|Susan Dentzer, senior health policy adviser for the Robert Wood Johnson Foundation, gives a talk titled, ""Take This Job and Change It: How The Transformation of Health care May Alter Patterns of Employment."|
|Susan Dentzer addresses attendees at the Employment Relations in Healthcare Conference on March 14, 2014.|
During her talk, "Take This Job and Change It: How The Transformation of Health care May Alter Patterns of Employment," Dentzer spoke with more than 60 Rutgers faculty, students, and researchers about work and employment relations in the U.S. health care system.
“The health care industry is predicted to grow to 22 million in 2022, with a 2.6% annual growth rate,” said Dentzer, citing projections from the Bureau of Labor Statistics.

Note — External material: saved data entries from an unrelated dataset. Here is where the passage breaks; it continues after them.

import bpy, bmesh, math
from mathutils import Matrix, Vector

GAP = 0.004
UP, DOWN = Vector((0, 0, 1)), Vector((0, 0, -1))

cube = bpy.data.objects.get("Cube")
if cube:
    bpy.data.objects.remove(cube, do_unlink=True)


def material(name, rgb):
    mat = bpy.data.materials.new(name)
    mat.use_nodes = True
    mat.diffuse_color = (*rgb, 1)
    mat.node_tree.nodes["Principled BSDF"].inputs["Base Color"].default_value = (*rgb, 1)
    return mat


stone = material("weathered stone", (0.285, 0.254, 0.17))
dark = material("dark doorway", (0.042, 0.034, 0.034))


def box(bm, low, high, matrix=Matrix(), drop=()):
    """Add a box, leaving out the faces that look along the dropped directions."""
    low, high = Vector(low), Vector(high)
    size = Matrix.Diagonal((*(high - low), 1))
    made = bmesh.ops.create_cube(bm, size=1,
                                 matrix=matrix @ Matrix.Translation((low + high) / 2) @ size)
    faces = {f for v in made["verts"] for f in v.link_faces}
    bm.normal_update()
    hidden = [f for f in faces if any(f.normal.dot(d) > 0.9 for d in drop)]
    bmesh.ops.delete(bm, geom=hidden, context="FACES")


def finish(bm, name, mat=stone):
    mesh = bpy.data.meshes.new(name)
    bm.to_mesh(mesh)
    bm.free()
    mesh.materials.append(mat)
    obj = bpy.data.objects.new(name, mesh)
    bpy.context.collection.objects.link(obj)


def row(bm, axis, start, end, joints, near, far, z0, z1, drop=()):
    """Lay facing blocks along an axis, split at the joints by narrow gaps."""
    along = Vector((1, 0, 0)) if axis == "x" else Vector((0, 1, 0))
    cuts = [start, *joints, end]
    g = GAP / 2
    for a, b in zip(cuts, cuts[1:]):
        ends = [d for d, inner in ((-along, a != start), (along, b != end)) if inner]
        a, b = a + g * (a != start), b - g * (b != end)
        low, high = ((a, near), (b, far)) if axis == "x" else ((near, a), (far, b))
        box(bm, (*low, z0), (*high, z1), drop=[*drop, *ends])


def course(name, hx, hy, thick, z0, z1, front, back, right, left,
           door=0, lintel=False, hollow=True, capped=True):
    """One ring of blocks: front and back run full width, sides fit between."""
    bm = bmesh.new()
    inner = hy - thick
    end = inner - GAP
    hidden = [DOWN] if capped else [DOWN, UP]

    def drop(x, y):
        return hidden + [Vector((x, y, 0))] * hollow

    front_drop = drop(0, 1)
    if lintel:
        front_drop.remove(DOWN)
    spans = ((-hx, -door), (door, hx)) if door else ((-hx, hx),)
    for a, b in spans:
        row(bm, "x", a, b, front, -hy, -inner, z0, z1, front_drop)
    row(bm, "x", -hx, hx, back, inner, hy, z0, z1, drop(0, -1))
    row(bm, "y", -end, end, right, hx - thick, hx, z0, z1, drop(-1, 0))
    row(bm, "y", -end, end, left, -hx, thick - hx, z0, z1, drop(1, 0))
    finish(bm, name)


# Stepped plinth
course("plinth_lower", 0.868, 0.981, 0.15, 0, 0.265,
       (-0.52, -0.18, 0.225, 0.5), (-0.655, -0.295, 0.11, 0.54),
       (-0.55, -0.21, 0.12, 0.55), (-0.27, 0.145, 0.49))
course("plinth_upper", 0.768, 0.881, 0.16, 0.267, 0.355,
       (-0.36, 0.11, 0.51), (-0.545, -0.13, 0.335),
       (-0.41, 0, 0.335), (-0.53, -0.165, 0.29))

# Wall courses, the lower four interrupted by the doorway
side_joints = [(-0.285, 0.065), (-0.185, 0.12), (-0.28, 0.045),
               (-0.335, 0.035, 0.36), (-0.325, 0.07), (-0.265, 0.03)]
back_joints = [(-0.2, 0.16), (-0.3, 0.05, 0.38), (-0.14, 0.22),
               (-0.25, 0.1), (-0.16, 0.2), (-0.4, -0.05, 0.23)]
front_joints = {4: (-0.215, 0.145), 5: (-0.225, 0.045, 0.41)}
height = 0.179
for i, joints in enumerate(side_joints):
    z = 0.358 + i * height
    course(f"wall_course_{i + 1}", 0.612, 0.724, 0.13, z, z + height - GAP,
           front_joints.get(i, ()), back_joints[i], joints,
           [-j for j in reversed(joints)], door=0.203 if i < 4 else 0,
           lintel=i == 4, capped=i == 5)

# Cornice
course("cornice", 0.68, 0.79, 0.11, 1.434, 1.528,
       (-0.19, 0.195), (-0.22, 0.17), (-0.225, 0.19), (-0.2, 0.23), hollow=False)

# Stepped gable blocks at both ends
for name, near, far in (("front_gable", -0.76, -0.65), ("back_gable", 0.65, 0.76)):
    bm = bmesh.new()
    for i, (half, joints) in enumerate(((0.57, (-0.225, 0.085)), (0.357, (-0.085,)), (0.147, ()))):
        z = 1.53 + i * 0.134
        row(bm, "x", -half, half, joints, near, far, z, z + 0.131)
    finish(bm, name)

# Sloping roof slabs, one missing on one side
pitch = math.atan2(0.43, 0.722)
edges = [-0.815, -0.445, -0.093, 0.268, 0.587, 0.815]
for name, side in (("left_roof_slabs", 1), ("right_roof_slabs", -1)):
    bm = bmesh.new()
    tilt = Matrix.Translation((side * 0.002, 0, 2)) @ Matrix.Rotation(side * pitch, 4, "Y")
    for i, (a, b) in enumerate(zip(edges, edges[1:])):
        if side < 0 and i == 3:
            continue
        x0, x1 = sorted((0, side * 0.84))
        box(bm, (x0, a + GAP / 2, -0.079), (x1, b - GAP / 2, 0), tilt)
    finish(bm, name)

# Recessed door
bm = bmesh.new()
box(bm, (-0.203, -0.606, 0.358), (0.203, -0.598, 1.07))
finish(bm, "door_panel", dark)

While the growth in job opportunities is promising, Denzer stressed the need for better health care at lower costs, nurses who are willing to work in hospitals, and the reduction of premature deaths before age 50.
“It may be many years until we drive unnecessary care out of the system, but that’s the goal and what we should aim for,” said Dentzer.
She also noted the growing interest in community health care professions, which she deems as the workforce of tomorrow. SMLR’s new Community Health Worker Program, through which anyone can become a frontline public health worker, was cited as evident of this growth.
The Employment Relations in Healthcare Conference was sponsored by Rutgers Centers for Global Advancement and International Affairs, Rutgers School of Management and Labor Relations' Center for Work and Health, and the School of Labor and Employment Relations at the University of Illinois.
Please see the special issue of the ILR Review for articles on work and employment relations in health care, including an introduction co-authored by SMLR Professors Adrienne Eaton and Rebecca Kolins Givan.